(Extracted entries)
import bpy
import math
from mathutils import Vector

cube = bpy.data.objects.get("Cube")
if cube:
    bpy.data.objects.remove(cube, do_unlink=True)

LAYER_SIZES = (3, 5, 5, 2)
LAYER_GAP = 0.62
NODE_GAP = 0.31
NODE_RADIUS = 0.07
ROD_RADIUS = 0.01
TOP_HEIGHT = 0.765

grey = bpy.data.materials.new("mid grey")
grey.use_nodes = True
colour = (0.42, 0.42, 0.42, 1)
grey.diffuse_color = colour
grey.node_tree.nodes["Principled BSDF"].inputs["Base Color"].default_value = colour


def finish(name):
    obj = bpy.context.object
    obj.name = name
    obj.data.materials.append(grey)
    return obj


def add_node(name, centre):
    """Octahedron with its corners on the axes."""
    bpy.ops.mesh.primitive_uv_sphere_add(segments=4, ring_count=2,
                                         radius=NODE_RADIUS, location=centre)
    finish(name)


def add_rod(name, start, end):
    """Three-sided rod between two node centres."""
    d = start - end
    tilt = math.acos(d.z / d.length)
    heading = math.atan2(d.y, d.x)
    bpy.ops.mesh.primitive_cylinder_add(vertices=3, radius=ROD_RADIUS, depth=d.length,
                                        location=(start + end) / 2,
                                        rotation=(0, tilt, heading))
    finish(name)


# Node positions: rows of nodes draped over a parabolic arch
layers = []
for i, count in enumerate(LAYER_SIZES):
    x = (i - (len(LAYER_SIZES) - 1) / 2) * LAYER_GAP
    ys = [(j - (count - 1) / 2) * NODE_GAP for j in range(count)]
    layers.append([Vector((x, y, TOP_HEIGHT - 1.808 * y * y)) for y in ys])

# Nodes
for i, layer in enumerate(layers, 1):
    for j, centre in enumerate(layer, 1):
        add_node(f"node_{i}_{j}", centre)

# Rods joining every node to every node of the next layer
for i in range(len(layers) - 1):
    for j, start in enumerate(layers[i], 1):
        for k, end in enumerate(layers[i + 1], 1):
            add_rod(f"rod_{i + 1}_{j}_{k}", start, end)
(End Extracted entries)
**Work item:** Tally the lines of the listing that include "objects". Reply with nothing but the count.

**Finished exercise:** 2